Start of Task input
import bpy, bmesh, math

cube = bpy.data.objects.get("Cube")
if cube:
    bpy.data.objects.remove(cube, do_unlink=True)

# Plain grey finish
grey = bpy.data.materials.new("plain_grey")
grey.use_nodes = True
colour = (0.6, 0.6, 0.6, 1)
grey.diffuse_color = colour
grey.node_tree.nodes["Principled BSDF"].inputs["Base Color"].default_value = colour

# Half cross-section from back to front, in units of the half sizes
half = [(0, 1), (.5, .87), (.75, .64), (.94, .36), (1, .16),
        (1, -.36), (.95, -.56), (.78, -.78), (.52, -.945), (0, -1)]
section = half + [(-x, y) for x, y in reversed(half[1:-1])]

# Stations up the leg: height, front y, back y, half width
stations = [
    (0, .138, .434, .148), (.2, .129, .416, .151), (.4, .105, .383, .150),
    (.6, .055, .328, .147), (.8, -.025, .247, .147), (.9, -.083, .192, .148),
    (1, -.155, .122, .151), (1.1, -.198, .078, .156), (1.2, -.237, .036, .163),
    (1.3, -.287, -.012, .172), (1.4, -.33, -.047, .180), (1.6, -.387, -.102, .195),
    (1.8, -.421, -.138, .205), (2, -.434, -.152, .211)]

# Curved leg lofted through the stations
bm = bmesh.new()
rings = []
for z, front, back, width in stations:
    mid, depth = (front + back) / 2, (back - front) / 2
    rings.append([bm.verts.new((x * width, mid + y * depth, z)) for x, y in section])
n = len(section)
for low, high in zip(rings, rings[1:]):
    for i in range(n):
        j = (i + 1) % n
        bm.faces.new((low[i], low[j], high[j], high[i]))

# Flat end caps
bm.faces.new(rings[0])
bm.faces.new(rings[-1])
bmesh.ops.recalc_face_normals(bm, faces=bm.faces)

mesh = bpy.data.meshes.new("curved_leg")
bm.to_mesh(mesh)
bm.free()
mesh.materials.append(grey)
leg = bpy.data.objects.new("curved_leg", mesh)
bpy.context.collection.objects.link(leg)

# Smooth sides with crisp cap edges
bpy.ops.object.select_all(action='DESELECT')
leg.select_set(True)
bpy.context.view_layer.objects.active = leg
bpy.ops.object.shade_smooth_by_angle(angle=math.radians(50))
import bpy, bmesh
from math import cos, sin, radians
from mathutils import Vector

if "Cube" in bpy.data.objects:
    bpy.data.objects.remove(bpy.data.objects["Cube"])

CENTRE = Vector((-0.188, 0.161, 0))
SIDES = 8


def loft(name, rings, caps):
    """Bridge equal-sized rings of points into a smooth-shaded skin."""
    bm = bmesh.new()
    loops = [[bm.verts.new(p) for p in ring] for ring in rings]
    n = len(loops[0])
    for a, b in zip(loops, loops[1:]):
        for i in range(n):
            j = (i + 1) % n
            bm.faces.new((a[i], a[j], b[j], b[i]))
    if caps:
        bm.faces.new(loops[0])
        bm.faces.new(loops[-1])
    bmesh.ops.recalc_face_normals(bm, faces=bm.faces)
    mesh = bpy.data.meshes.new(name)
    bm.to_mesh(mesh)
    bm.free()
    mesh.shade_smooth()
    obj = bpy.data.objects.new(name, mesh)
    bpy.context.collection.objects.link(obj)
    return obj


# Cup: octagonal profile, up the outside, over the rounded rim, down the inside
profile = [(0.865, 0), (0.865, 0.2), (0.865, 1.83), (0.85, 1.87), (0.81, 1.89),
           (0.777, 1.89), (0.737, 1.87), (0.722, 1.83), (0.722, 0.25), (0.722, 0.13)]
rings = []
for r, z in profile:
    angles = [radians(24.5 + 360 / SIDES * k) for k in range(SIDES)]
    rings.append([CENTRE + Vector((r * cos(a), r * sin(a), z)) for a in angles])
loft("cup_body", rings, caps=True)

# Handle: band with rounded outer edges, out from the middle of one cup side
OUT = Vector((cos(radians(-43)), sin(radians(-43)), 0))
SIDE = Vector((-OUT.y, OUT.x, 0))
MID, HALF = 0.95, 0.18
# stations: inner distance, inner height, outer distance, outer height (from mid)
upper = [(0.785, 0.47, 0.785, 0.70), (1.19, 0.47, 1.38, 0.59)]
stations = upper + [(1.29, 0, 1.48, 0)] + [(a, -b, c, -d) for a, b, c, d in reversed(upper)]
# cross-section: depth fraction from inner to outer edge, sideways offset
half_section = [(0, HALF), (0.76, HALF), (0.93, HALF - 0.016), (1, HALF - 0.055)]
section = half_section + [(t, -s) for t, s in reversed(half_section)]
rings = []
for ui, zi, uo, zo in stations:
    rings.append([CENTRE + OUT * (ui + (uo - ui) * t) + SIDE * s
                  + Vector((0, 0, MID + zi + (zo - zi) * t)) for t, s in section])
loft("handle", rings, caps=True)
End of Task input
Start of Task input
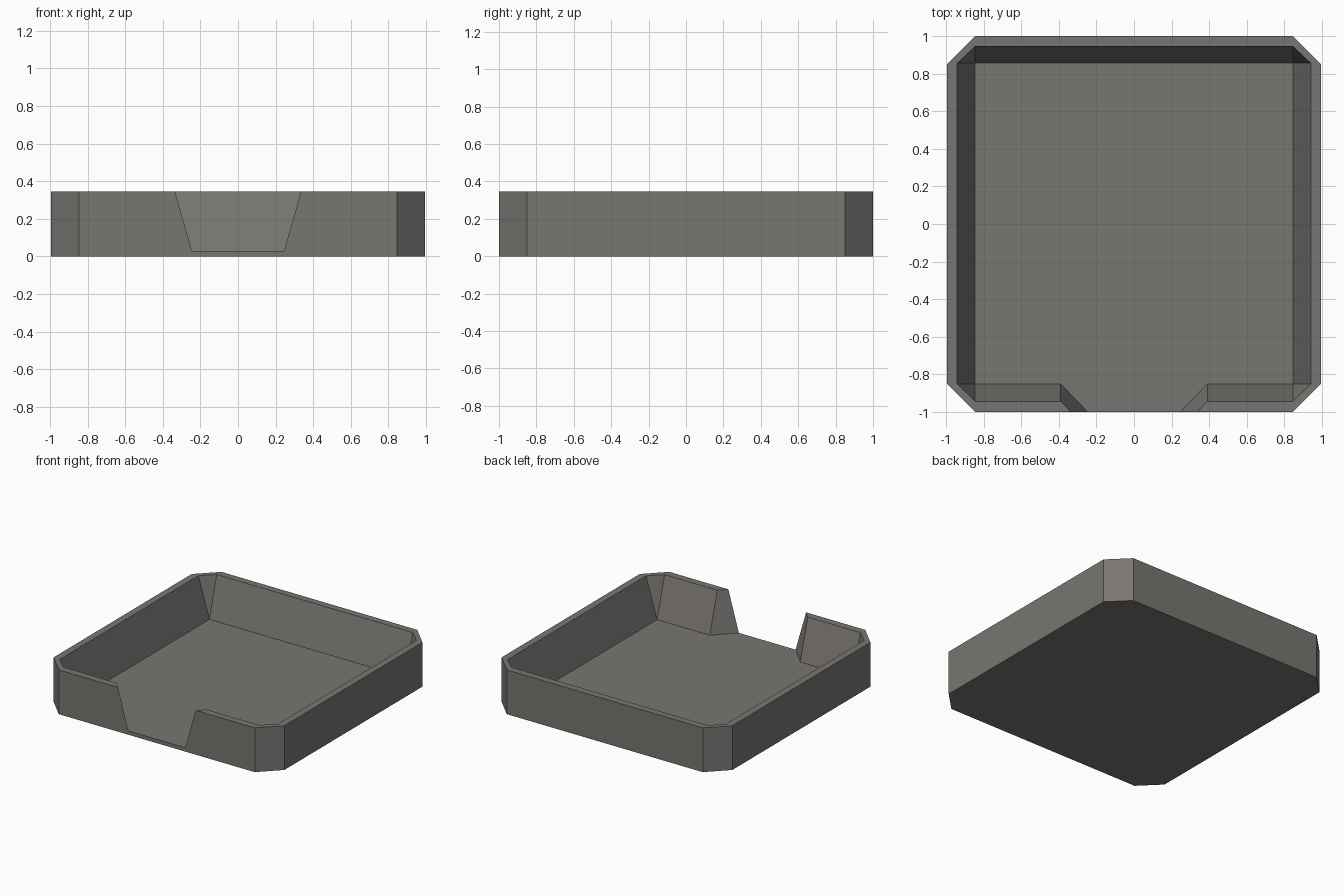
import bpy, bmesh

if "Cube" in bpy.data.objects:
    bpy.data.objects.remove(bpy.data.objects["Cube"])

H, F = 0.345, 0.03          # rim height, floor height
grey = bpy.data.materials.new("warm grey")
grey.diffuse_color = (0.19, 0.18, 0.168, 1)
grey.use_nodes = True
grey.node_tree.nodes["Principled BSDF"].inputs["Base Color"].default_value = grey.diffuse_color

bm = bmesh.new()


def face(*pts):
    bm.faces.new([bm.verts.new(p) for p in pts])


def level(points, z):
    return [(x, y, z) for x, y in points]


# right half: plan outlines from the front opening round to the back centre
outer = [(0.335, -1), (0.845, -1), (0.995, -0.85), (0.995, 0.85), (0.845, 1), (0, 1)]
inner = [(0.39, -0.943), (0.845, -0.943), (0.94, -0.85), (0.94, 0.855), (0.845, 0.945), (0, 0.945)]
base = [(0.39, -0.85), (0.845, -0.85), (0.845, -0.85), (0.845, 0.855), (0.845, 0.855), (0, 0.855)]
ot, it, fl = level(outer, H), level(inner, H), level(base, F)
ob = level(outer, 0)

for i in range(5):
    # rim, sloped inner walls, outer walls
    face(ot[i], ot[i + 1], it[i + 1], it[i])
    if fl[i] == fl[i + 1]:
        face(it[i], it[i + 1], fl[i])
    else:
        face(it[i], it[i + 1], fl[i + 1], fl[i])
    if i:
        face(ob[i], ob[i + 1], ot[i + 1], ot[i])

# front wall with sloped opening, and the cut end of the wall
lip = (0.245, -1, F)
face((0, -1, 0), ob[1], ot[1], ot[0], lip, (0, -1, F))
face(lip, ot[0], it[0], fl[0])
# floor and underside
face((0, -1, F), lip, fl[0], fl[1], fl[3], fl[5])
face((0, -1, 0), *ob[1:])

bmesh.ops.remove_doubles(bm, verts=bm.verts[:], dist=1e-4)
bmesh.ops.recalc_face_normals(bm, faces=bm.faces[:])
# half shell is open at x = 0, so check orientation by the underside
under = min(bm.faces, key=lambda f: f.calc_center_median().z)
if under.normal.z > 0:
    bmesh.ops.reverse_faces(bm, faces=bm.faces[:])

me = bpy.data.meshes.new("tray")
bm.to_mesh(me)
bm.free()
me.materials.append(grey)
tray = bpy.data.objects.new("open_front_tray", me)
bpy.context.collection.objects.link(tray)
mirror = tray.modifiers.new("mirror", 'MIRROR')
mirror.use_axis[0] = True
End of Task input
* Exercise prompt *
Using the entries above, output exactly the lines between the line holding "import bpy, bmesh, math" and the line holding "# Half cross-section", end lines included, and nothing more.

* Response area *
import bpy, bmesh, math

cube = bpy.data.objects.get("Cube")
if cube:
    bpy.data.objects.remove(cube, do_unlink=True)

# Plain grey finish
grey = bpy.data.materials.new("plain_grey")
grey.use_nodes = True
colour = (0.6, 0.6, 0.6, 1)
grey.diffuse_color = colour
grey.node_tree.nodes["Principled BSDF"].inputs["Base Color"].default_value = colour

# Half cross-section from back to front, in units of the half sizes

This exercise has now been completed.